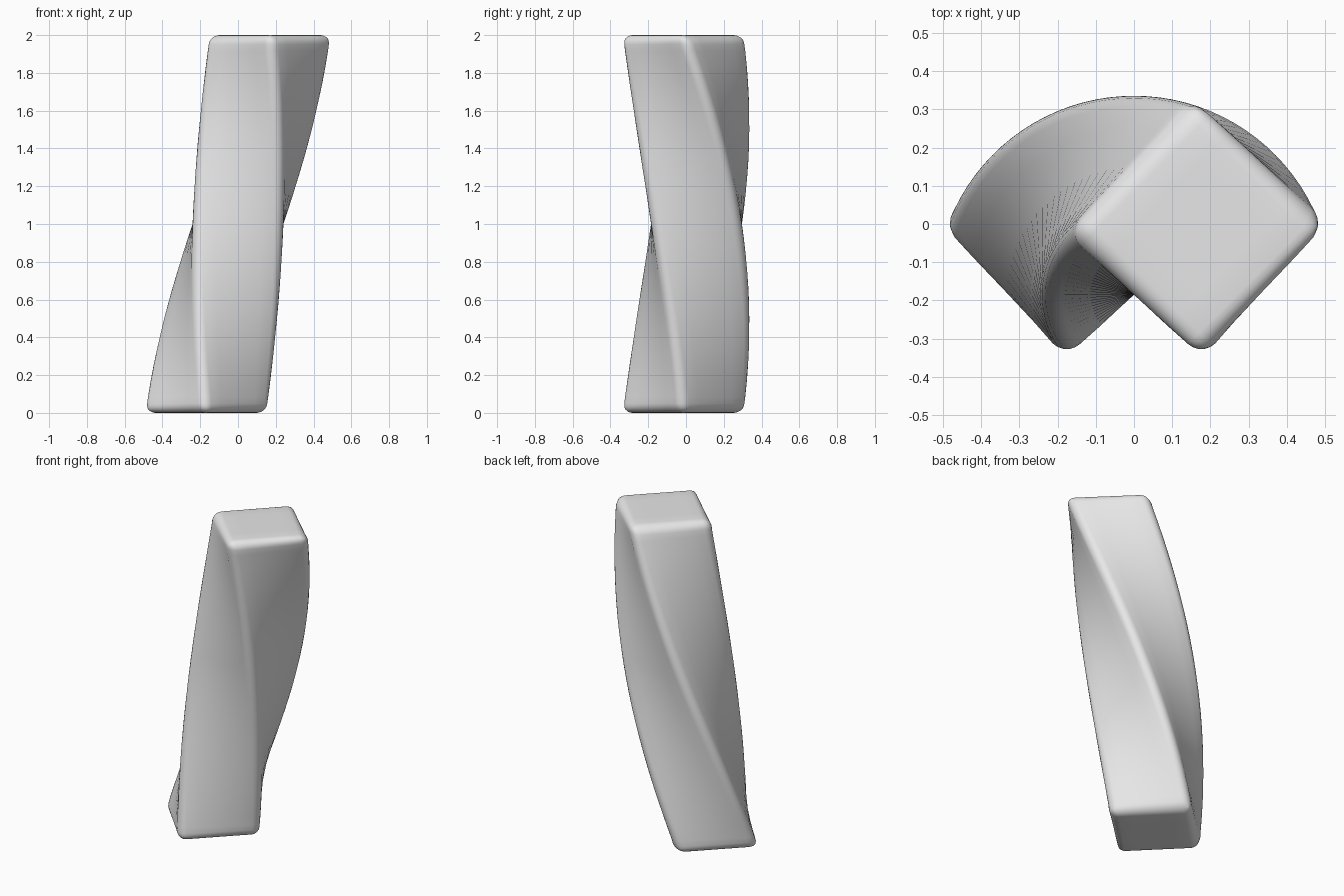
import bpy, bmesh, math
from mathutils import Matrix, Vector

if "Cube" in bpy.data.objects:
    bpy.data.objects.remove(bpy.data.objects["Cube"])

SIDE, HEIGHT = 0.481, 2.0      # square section and height
PIVOT_Y = -0.185               # twist axis, on the middle of the inner face
ROWS, COLS = 24, 4

grey = bpy.data.materials.new("light_grey")
grey.diffuse_color = (0.8, 0.8, 0.8, 1)
grey.use_nodes = True
grey.node_tree.nodes["Principled BSDF"].inputs["Base Color"].default_value = grey.diffuse_color

# Square bar with one face on the twist axis
bm = bmesh.new()
bmesh.ops.create_cube(bm, size=1)
for v in bm.verts:
    v.co = Vector((v.co.x * SIDE, (v.co.y + 0.5) * SIDE, (v.co.z + 0.5) * HEIGHT))


def slice_bar(point, normal):
    geom = bm.verts[:] + bm.edges[:] + bm.faces[:]
    bmesh.ops.bisect_plane(bm, geom=geom, plane_co=point, plane_no=normal)


# Cut into rows and columns so that it can twist smoothly
for i in range(1, ROWS):
    slice_bar((0, 0, HEIGHT * i / ROWS), (0, 0, 1))
for i in range(1, COLS):
    slice_bar((SIDE * (i / COLS - 0.5), 0, 0), (1, 0, 0))
    slice_bar((0, SIDE * i / COLS, 0), (0, 1, 0))

# Quarter turn from bottom to top
for v in bm.verts:
    angle = math.radians(45 - 90 * v.co.z / HEIGHT)
    v.co = Matrix.Rotation(angle, 3, 'Z') @ v.co + Vector((0, PIVOT_Y, 0))

mesh = bpy.data.meshes.new("twisted_bar")
bm.to_mesh(mesh)
bm.free()
mesh.materials.append(grey)
bar = bpy.data.objects.new("twisted_bar", mesh)
bpy.context.collection.objects.link(bar)

# Rounded edges
bevel = bar.modifiers.new("rounded_edges", 'BEVEL')
bevel.width = 0.05
bevel.segments = 5
bevel.limit_method = 'ANGLE'
bevel.angle_limit = math.radians(40)
bevel.use_clamp_overlap = False

bpy.context.view_layer.objects.active = bar
bar.select_set(True)
bpy.ops.object.modifier_apply(modifier=bevel.name)
bpy.ops.object.shade_smooth_by_angle(angle=math.radians(40))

------------------------------

Please set down every record exactly as it appears, leaving out the pictures.

import bpy, bmesh, math
from mathutils import Matrix, Vector

if "Cube" in bpy.data.objects:
    bpy.data.objects.remove(bpy.data.objects["Cube"])

SIDE, HEIGHT = 0.481, 2.0      # square section and height
PIVOT_Y = -0.185               # twist axis, on the middle of the inner face
ROWS, COLS = 24, 4

grey = bpy.data.materials.new("light_grey")
grey.diffuse_color = (0.8, 0.8, 0.8, 1)
grey.use_nodes = True
grey.node_tree.nodes["Principled BSDF"].inputs["Base Color"].default_value = grey.diffuse_color

# Square bar with one face on the twist axis
bm = bmesh.new()
bmesh.ops.create_cube(bm, size=1)
for v in bm.verts:
    v.co = Vector((v.co.x * SIDE, (v.co.y + 0.5) * SIDE, (v.co.z + 0.5) * HEIGHT))


def slice_bar(point, normal):
    geom = bm.verts[:] + bm.edges[:] + bm.faces[:]
    bmesh.ops.bisect_plane(bm, geom=geom, plane_co=point, plane_no=normal)


# Cut into rows and columns so that it can twist smoothly
for i in range(1, ROWS):
    slice_bar((0, 0, HEIGHT * i / ROWS), (0, 0, 1))
for i in range(1, COLS):
    slice_bar((SIDE * (i / COLS - 0.5), 0, 0), (1, 0, 0))
    slice_bar((0, SIDE * i / COLS, 0), (0, 1, 0))

# Quarter turn from bottom to top
for v in bm.verts:
    angle = math.radians(45 - 90 * v.co.z / HEIGHT)
    v.co = Matrix.Rotation(angle, 3, 'Z') @ v.co + Vector((0, PIVOT_Y, 0))

mesh = bpy.data.meshes.new("twisted_bar")
bm.to_mesh(mesh)
bm.free()
mesh.materials.append(grey)
bar = bpy.data.objects.new("twisted_bar", mesh)
bpy.context.collection.objects.link(bar)

# Rounded edges
bevel = bar.modifiers.new("rounded_edges", 'BEVEL')
bevel.width = 0.05
bevel.segments = 5
bevel.limit_method = 'ANGLE'
bevel.angle_limit = math.radians(40)
bevel.use_clamp_overlap = False

bpy.context.view_layer.objects.active = bar
bar.select_set(True)
bpy.ops.object.modifier_apply(modifier=bevel.name)
bpy.ops.object.shade_smooth_by_angle(angle=math.radians(40))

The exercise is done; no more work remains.